Document images with source code ->

* * *

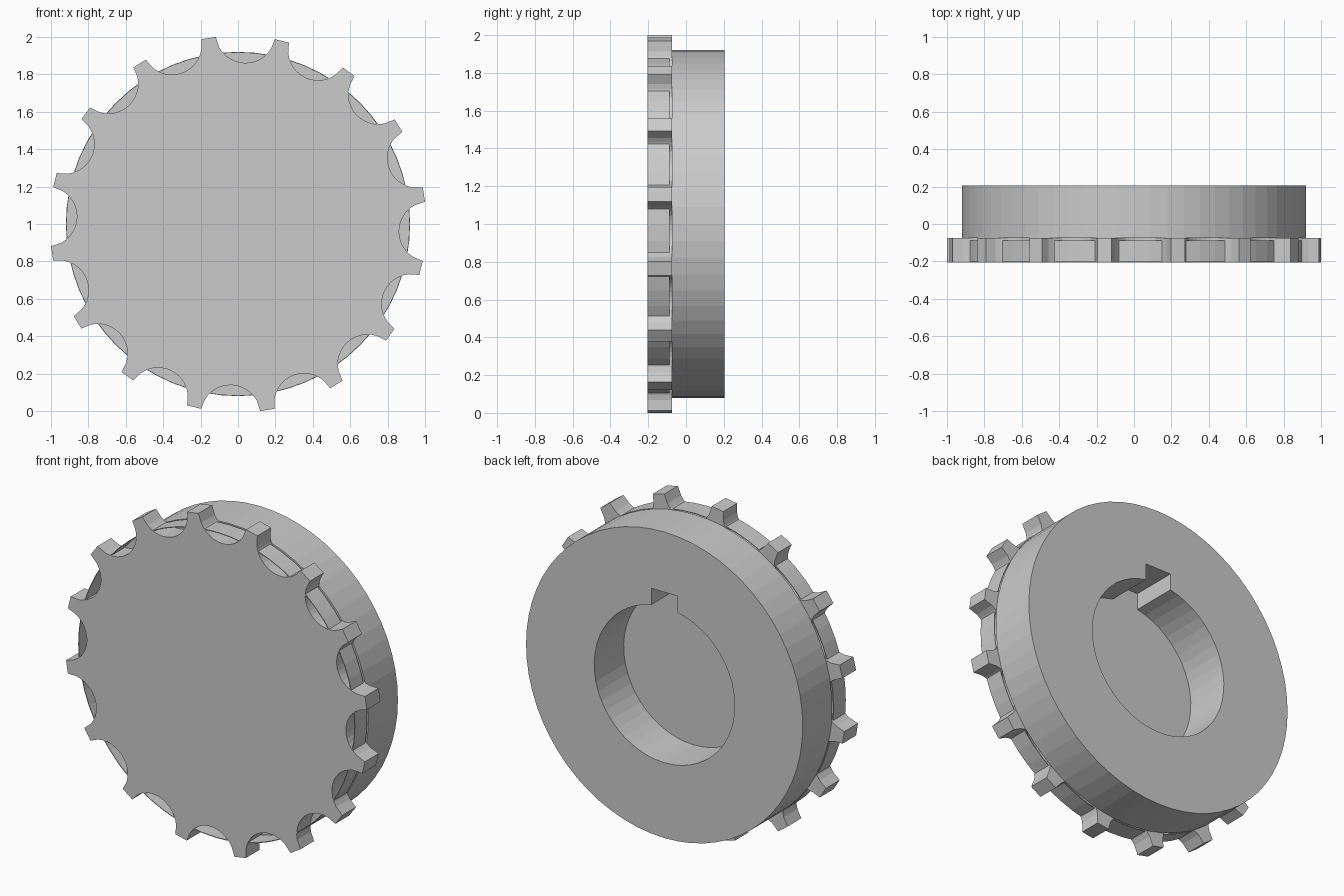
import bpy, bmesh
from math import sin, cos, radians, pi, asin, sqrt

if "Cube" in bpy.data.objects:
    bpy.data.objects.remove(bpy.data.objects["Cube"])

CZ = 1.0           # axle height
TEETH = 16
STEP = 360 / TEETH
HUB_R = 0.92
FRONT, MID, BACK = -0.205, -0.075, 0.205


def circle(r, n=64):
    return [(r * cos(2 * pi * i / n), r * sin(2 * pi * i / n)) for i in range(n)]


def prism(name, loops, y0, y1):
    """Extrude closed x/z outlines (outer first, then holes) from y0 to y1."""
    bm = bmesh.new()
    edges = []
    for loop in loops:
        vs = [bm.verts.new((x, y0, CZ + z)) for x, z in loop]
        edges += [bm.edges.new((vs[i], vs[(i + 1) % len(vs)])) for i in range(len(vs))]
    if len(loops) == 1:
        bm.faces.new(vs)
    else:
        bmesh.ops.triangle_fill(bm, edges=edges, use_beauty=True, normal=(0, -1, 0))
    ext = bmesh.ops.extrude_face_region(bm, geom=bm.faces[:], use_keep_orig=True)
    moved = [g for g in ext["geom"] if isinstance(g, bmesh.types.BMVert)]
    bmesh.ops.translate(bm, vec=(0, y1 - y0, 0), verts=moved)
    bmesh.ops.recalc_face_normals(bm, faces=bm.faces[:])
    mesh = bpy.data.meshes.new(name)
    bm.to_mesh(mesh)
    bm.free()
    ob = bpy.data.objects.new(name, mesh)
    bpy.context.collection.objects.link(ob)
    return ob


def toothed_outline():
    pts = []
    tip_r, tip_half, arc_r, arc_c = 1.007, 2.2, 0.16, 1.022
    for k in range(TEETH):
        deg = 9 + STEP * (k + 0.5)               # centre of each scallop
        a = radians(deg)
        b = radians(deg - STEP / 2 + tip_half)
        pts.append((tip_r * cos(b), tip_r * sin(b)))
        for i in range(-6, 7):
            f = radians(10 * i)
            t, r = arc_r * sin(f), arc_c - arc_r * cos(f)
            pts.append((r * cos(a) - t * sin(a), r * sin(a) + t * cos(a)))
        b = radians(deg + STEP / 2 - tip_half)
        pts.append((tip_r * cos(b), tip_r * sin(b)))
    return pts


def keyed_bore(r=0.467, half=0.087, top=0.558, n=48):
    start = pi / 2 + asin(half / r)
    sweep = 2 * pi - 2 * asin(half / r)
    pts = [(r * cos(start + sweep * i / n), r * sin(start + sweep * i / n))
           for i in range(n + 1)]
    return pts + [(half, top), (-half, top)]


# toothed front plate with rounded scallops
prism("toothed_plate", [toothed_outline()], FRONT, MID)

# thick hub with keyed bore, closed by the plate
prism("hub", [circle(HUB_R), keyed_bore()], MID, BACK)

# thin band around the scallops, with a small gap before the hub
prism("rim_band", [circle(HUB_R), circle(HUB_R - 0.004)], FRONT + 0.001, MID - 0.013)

* * *

WHAT YOU SHOULD DO ->
In the records above, locate the lines holding the word "circle". Copy each of them.

TASK RESULT ->
def circle(r, n=64):
prism("hub", [circle(HUB_R), keyed_bore()], MID, BACK)
prism("rim_band", [circle(HUB_R), circle(HUB_R - 0.004)], FRONT + 0.001, MID - 0.013)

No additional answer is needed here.